(Input data)

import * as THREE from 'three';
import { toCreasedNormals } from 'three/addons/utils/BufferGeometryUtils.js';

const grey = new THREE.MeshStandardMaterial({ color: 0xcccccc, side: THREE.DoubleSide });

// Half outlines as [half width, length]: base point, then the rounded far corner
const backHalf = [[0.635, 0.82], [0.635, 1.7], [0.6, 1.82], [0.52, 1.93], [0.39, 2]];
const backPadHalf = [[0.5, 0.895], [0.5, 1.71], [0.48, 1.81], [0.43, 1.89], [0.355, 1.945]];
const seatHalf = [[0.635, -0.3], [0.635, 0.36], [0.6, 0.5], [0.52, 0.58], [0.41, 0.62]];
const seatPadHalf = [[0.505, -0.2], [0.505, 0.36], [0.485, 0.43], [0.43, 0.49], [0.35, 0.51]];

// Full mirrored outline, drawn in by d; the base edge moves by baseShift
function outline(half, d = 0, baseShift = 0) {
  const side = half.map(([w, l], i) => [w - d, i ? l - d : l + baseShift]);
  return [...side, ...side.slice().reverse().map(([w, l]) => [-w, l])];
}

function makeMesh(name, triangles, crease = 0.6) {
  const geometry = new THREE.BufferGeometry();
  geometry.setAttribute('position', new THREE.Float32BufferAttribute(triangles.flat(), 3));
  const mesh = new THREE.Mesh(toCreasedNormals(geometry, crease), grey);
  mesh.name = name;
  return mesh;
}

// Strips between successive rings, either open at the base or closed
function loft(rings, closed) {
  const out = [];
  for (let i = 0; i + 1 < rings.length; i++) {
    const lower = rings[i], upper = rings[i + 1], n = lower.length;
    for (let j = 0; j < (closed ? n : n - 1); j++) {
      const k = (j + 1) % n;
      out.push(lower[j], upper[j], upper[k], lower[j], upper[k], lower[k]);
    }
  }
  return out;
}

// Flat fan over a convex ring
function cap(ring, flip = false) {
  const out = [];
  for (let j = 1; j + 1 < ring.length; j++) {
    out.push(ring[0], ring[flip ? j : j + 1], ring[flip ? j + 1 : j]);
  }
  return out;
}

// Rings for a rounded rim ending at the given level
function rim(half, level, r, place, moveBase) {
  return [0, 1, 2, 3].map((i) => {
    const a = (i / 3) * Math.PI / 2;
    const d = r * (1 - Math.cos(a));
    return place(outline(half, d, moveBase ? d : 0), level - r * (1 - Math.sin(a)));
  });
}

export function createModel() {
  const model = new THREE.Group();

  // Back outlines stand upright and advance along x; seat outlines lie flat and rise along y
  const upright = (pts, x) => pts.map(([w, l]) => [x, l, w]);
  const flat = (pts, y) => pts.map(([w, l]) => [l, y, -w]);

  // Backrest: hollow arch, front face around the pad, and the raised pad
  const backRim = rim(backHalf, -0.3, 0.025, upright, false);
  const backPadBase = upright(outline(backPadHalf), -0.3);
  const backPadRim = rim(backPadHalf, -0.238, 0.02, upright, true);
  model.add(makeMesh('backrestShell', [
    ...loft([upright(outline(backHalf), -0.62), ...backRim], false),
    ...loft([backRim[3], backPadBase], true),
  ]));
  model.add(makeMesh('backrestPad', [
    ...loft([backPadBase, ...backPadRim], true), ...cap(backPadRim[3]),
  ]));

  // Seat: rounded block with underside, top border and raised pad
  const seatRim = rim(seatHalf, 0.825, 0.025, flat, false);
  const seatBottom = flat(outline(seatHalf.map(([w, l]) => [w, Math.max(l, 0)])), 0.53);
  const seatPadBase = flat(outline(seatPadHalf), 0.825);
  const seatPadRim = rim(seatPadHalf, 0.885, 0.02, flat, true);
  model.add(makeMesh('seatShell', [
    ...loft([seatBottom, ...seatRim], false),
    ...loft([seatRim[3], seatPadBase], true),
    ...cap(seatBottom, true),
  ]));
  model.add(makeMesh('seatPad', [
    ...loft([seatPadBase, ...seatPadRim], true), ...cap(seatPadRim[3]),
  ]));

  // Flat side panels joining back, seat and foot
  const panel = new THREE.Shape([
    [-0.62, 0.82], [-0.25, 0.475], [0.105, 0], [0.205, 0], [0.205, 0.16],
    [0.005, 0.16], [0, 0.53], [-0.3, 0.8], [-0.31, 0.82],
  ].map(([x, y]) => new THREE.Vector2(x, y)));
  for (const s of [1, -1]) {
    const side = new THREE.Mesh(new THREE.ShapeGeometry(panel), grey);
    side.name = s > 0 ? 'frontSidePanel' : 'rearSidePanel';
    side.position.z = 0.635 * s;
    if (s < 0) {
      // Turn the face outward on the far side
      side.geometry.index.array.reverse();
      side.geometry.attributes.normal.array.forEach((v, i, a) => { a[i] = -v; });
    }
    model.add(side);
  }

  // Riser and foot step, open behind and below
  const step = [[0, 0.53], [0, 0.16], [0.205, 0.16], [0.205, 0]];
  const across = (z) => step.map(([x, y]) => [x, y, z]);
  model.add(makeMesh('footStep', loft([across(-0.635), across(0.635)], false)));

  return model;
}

(End Input data)

Where the line holding "const d = r * (1 - Math.cos(a));" appears in the listing above, start reproducing exactly, and end with the line holding "side.geometry.index.array.reverse();".

    const d = r * (1 - Math.cos(a));
    return place(outline(half, d, moveBase ? d : 0), level - r * (1 - Math.sin(a)));
  });
}

export function createModel() {
  const model = new THREE.Group();

  // Back outlines stand upright and advance along x; seat outlines lie flat and rise along y
  const upright = (pts, x) => pts.map(([w, l]) => [x, l, w]);
  const flat = (pts, y) => pts.map(([w, l]) => [l, y, -w]);

  // Backrest: hollow arch, front face around the pad, and the raised pad
  const backRim = rim(backHalf, -0.3, 0.025, upright, false);
  const backPadBase = upright(outline(backPadHalf), -0.3);
  const backPadRim = rim(backPadHalf, -0.238, 0.02, upright, true);
  model.add(makeMesh('backrestShell', [
    ...loft([upright(outline(backHalf), -0.62), ...backRim], false),
    ...loft([backRim[3], backPadBase], true),
  ]));
  model.add(makeMesh('backrestPad', [
    ...loft([backPadBase, ...backPadRim], true), ...cap(backPadRim[3]),
  ]));

  // Seat: rounded block with underside, top border and raised pad
  const seatRim = rim(seatHalf, 0.825, 0.025, flat, false);
  const seatBottom = flat(outline(seatHalf.map(([w, l]) => [w, Math.max(l, 0)])), 0.53);
  const seatPadBase = flat(outline(seatPadHalf), 0.825);
  const seatPadRim = rim(seatPadHalf, 0.885, 0.02, flat, true);
  model.add(makeMesh('seatShell', [
    ...loft([seatBottom, ...seatRim], false),
    ...loft([seatRim[3], seatPadBase], true),
    ...cap(seatBottom, true),
  ]));
  model.add(makeMesh('seatPad', [
    ...loft([seatPadBase, ...seatPadRim], true), ...cap(seatPadRim[3]),
  ]));

  // Flat side panels joining back, seat and foot
  const panel = new THREE.Shape([
    [-0.62, 0.82], [-0.25, 0.475], [0.105, 0], [0.205, 0], [0.205, 0.16],
    [0.005, 0.16], [0, 0.53], [-0.3, 0.8], [-0.31, 0.82],
  ].map(([x, y]) => new THREE.Vector2(x, y)));
  for (const s of [1, -1]) {
    const side = new THREE.Mesh(new THREE.ShapeGeometry(panel), grey);
    side.name = s > 0 ? 'frontSidePanel' : 'rearSidePanel';
    side.position.z = 0.635 * s;
    if (s < 0) {
      // Turn the face outward on the far side
      side.geometry.index.array.reverse();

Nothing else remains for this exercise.